“White working class” also embeds the word “working” to not-so-subtly draw a distinction between the noble and detestable poor. We already have many phrases for praising poor whites that we’d never apply to poor blacks: salt of the earth, good ole boys, God’s own. This new phrase relies on those old stereotypes to evoke a God-fearing humble farmer who needs his guns to shoot varmints attacking his crops.
Poor US whites are not all paid workers. Rural white communities have the highest percentage of recipients on food stamps, Medicaid, and Social Security for Disability benefits. I’m a poor white who uses the first two programs myself. I’m grateful for them and no one should be shamed for using them, but most of that shame actually comes from poor and rural whites. Some of that is self hatred and the rest is hatred of others, and a jealous resentment that the others are better off.
The final word of the phrase “class” lumps in the elderly parents, pregnant wife, and non working children of the racist sexist bigoted uneducated white male factory workers and farmers this phrase is really for. It’s not just the workers, it’s the class they belong to. “White working class” tells us poor whites are hard workers, and suggests other poor people are not.
The real economic complaint of the “white working class” is that they believe only other poor people deserve poverty. They are not socialists who want to eradicate poverty: they are racists who want to transfer it. The phrase says “We are white and working! Those are two reasons we deserve not to be in poverty.” By contrast, “non working” black mothers do deserve it, to them.
When it comes to disability, cultural acceptance is always a right answer. Some fear that too much acceptance might end important medical research, stop doctors from looking for a cure, or convince the disabled to avoid opportunities for improvement. In short, they fear we can either have acceptance or a cure, not both, and that the cure is more important.
Disability is a tremendous range of illnesses, impairments, and oddities. Some of us need cures to survive. Some of us don’t. Some of us need special equipment, hearing aids or adaptative communication devices or prosthetic limbs. Some of us need specific diets or very rigid (or flexible) schedules. Some of us need marijuana and prescription medication. We all need acceptance of our basic humanity and right to exist as we are.
Mild to moderate vision impairment is, by and large, culturally accepted. Eyeglasses are common and old insults about “four eyes” aren’t as popular on the playground as they used to be. As a child one of my favorite Marilyn Monroe movies had her visually impaired character try to scout and secure a millionaire to marry, while hiding the fact she wore glasses. That seems outdated and silly now.

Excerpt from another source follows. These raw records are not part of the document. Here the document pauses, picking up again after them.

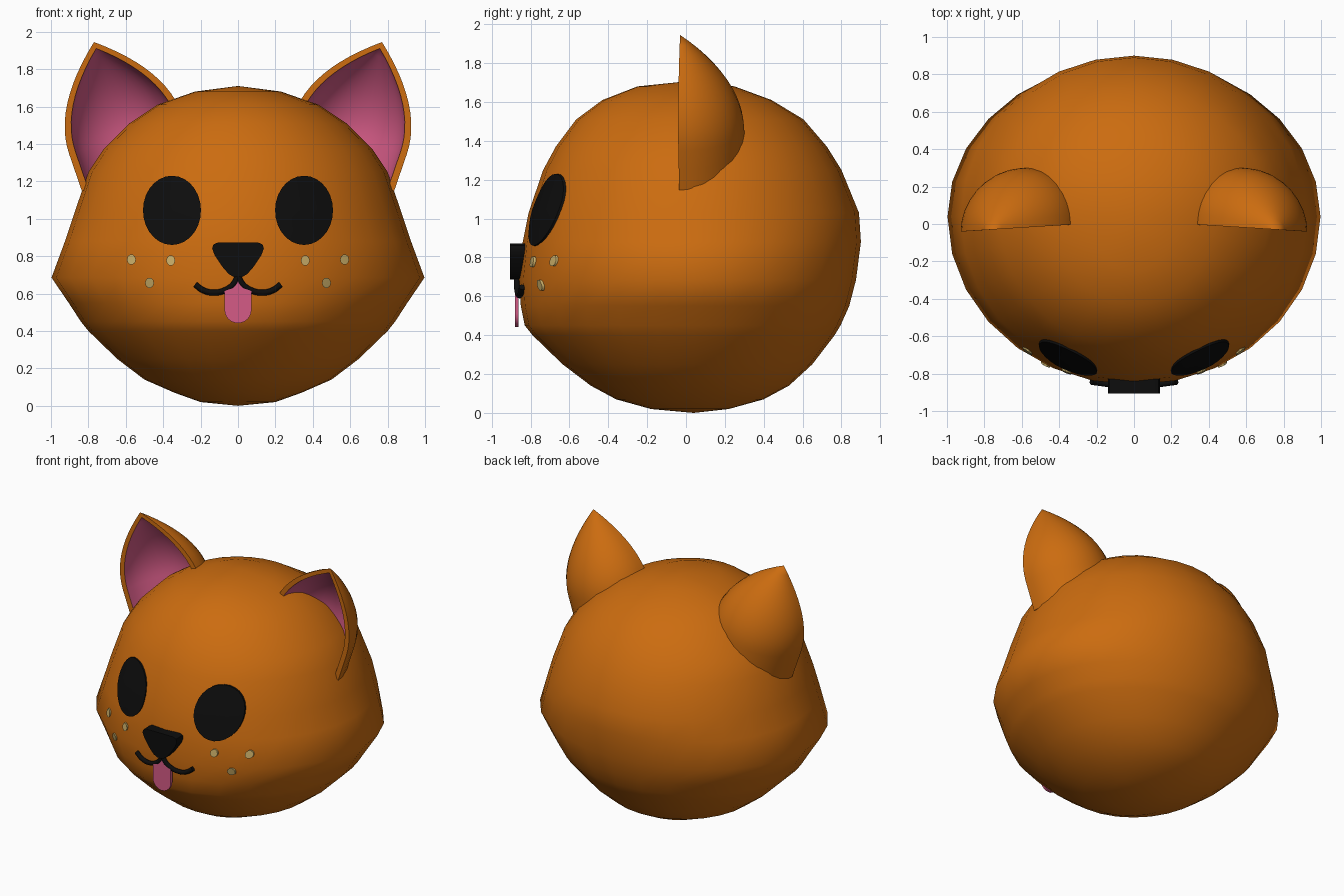
import bpy, bmesh, math

if "Cube" in bpy.data.objects:
    bpy.data.objects.remove(bpy.data.objects["Cube"])


def material(name, rgb):
    m = bpy.data.materials.new(name)
    m.diffuse_color = (*rgb, 1)
    m.use_nodes = True
    m.node_tree.nodes["Principled BSDF"].inputs["Base Color"].default_value = m.diffuse_color
    return m


ORANGE = material("orange fur", (0.60, 0.15, 0.005))
PINK = material("pink", (0.66, 0.105, 0.24))
BLACK = material("black", (0.004, 0.004, 0.004))
TAN = material("tan", (0.58, 0.42, 0.14))


def finish(name, bm, mats, angle=40):
    bmesh.ops.remove_doubles(bm, verts=bm.verts[:], dist=0.0004)
    bmesh.ops.recalc_face_normals(bm, faces=bm.faces[:])
    me = bpy.data.meshes.new(name)
    bm.to_mesh(me)
    bm.free()
    for m in mats:
        me.materials.append(m)
    me.shade_smooth()
    me.set_sharp_from_angle(angle=math.radians(angle))
    ob = bpy.data.objects.new(name, me)
    bpy.context.collection.objects.link(ob)
    return ob


# Head rings: height, half width, front y, back y
RINGS = [
    (0.0, 0.0, 0.04, 0.04), (0.02, 0.2, -0.18, 0.22), (0.07, 0.34, -0.36, 0.40),
    (0.14, 0.50, -0.49, 0.53), (0.25, 0.645, -0.635, 0.65), (0.40, 0.80, -0.79, 0.765),
    (0.45, 0.84, -0.83, 0.795), (0.55, 0.905, -0.85, 0.84), (0.685, 0.997, -0.86, 0.875),
    (0.88, 0.925, -0.84, 0.90), (1.03, 0.875, -0.81, 0.89), (1.25, 0.80, -0.735, 0.80),
    (1.37, 0.72, -0.67, 0.725), (1.51, 0.58, -0.565, 0.605), (1.61, 0.43, -0.43, 0.44),
    (1.68, 0.23, -0.25, 0.25), (1.71, 0.0, 0.04, 0.04)]
YC = 0.04


def front_y(x, z):
    """Head surface y on the face side."""
    for a, b in zip(RINGS, RINGS[1:]):
        if a[0] <= z <= b[0]:
            t = (z - a[0]) / (b[0] - a[0])
            w = a[1] + (b[1] - a[1]) * t
            f = a[2] + (b[2] - a[2]) * t
            return YC + (f - YC) * math.sqrt(max(0, 1 - (x / w) ** 2))


def bridge(bm, r1, r2, closed=True, mat=0):
    n = len(r1)
    for i in range(n if closed else n - 1):
        j = (i + 1) % n
        bm.faces.new((r1[i], r1[j], r2[j], r2[i])).material_index = mat


# Head
bm = bmesh.new()
N = 28
rows = []
for z, w, f, b in RINGS:
    row = []
    for i in range(N):
        a = 2 * math.pi * i / N
        s = math.sin(a)
        row.append(bm.verts.new((w * math.cos(a), YC + s * ((b - YC) if s > 0 else (YC - f)), z)))
    rows.append(row)
for r1, r2 in zip(rows, rows[1:]):
    bridge(bm, r1, r2)
finish("head", bm, [ORANGE], 80)


# Ears: half-round pointed shells, open to the front
def ear(name, side):
    bm = bmesh.new()
    ax, pz = (0.325, 0.946), (0.946, -0.325)

    def shell(r0, length):
        rows = []
        ts = [-0.21, -0.1] + [length * k / 12 for k in range(13)]
        for t in ts:
            r = r0 * (1 - (max(t, 0) / length) ** 2)
            row = []
            for j in range(17):
                a = math.pi * j / 16
                p = r * math.cos(a)
                row.append(bm.verts.new((side * (0.6 + ax[0] * t + pz[0] * p),
                                         -0.02 - 0.06 * p - 0.02 * t + r * math.sin(a),
                                         1.45 + ax[1] * t + pz[1] * p)))
            rows.append(row)
        return rows

    out, inn = shell(0.32, 0.523), shell(0.284, 0.487)
    for o1, o2, i1, i2 in zip(out, out[1:], inn, inn[1:]):
        bridge(bm, o1, o2, False)
        bridge(bm, i1, i2, False, 1)
        for k in (0, -1):
            bm.faces.new((o1[k], o2[k], i2[k], i1[k]))
    bridge(bm, out[0], inn[0], False)
    # close the rim between the two tips
    bm.faces.new((out[-1][0], out[-1][-1], inn[-1][-1], inn[-1][0]))
    finish(name, bm, [ORANGE, PINK])


# Oval patch lying on the face surface
def patch(name, cx, cz, rx, rz, mat, lift, n=28):
    bm = bmesh.new()
    rows = []
    for k, off in ((0.0, lift), (0.25, lift), (0.5, lift), (0.75, lift), (1, lift),
                   (1, -0.004), (0.5, -0.004), (0.0, -0.004)):
        row = []
        for i in range(n):
            a = 2 * math.pi * i / n
            x, z = cx + k * rx * math.cos(a), cz + k * rz * math.sin(a)
            row.append(bm.verts.new((x, front_y(x, z) - off, z)))
        rows.append(row)
    for r1, r2 in zip(rows, rows[1:]):
        bridge(bm, r1, r2)
    finish(name, bm, [mat])


# Flat plate extruded along y from an x/z outline
def plate(name, outline, y0, y1, mat):
    bm = bmesh.new()
    f = [bm.verts.new((x, y0, z)) for x, z in outline]
    b = [bm.verts.new((x, y1, z)) for x, z in outline]
    bm.faces.new(f)
    bm.faces.new(b)
    bridge(bm, f, b)
    finish(name, bm, [mat])


def mirrored(half):
    return half + [(-x, z) for x, z in reversed(half) if x > 0]


# Mouth: half of the smile as a round tube
def smile(name, side):
    cu = bpy.data.curves.new(name, "CURVE")
    cu.dimensions = "3D"
    cu.bevel_depth, cu.bevel_resolution, cu.use_fill_caps = 0.016, 2, True
    pts = [(0, 0.70), (0.02, 0.655), (0.065, 0.62), (0.125, 0.605), (0.185, 0.617), (0.228, 0.648)]
    sp = cu.splines.new("BEZIER")
    sp.bezier_points.add(len(pts) - 1)
    for bp, (x, z) in zip(sp.bezier_points, pts):
        bp.co = (side * x, front_y(x, z) - 0.012, z)
        bp.handle_left_type = bp.handle_right_type = "AUTO"
    sp.resolution_u = 5
    cu.materials.append(BLACK)
    ob = bpy.data.objects.new(name, cu)
    bpy.context.collection.objects.link(ob)
    bpy.ops.object.select_all(action="DESELECT")
    ob.select_set(True)
    bpy.context.view_layer.objects.active = ob
    bpy.ops.object.convert(target="MESH")


for side, tag in ((-1, "left"), (1, "right")):
    ear(tag + "_ear", side)
    patch(tag + "_eye", side * 0.353, 1.045, 0.155, 0.185, BLACK, 0.009)
    smile(tag + "_mouth", side)
    for i, (x, z) in enumerate([(0.36, 0.777), (0.57, 0.782), (0.473, 0.657)]):
        patch(f"{tag}_freckle_{i + 1}", side * x, z, 0.024, 0.028, TAN, 0.009, 10)

# Nose
plate("nose", mirrored([(0.0, 0.872), (0.11, 0.872), (0.132, 0.862), (0.138, 0.84), (0.125, 0.805),
                        (0.085, 0.745), (0.05, 0.705), (0.025, 0.69), (0.0, 0.687)]),
      -0.905, -0.82, BLACK)

# Tongue
tip = [(0.072 * math.cos(a), 0.512 - 0.07 * math.sin(a))
       for a in (math.pi * k / 12 for k in range(6))]
plate("tongue", mirrored([(0.0, 0.67), (0.04, 0.635), (0.072, 0.612)] + tip + [(0.0, 0.442)]),
      -0.88, -0.862, PINK)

Eyeglasses have become acceptable, or even trendy. According to the fears of the anti acceptance camp, this cultural shift should have stopped or slowed research into vision restoration. After all, if eyeglasses help people see well enough and no one makes them ashamed, why would they want a cure? Yet laser vision surgery as a field is newer than fashionable eyewear frames. Acceptance didn’t prevent a cure or new treatments. Turns out many people want to see clearly even if no one is mistreating them.
I could argue that acceptance of homosexuality was a necessary step in addressing HIV, both prevention and treatment. Acceptance of fertility-challenged women as real women has been crucial to funding and supporting new fertility treatments. Acceptance doesn’t stand in the way of treatments and cures; it’s part of the process.
No matter the kind or type of disability – from mental illness to blindness to autism to cerebral palsy to Down Syndrome – acceptance is the first step. Validating the humanity of the disabled person comes first. That’s never the whole need, but the first one. We may need occupational therapy or emotional support animals or individual education plans or eyeglasses in addition to acceptance. Lack of acceptance won’t help with any of it.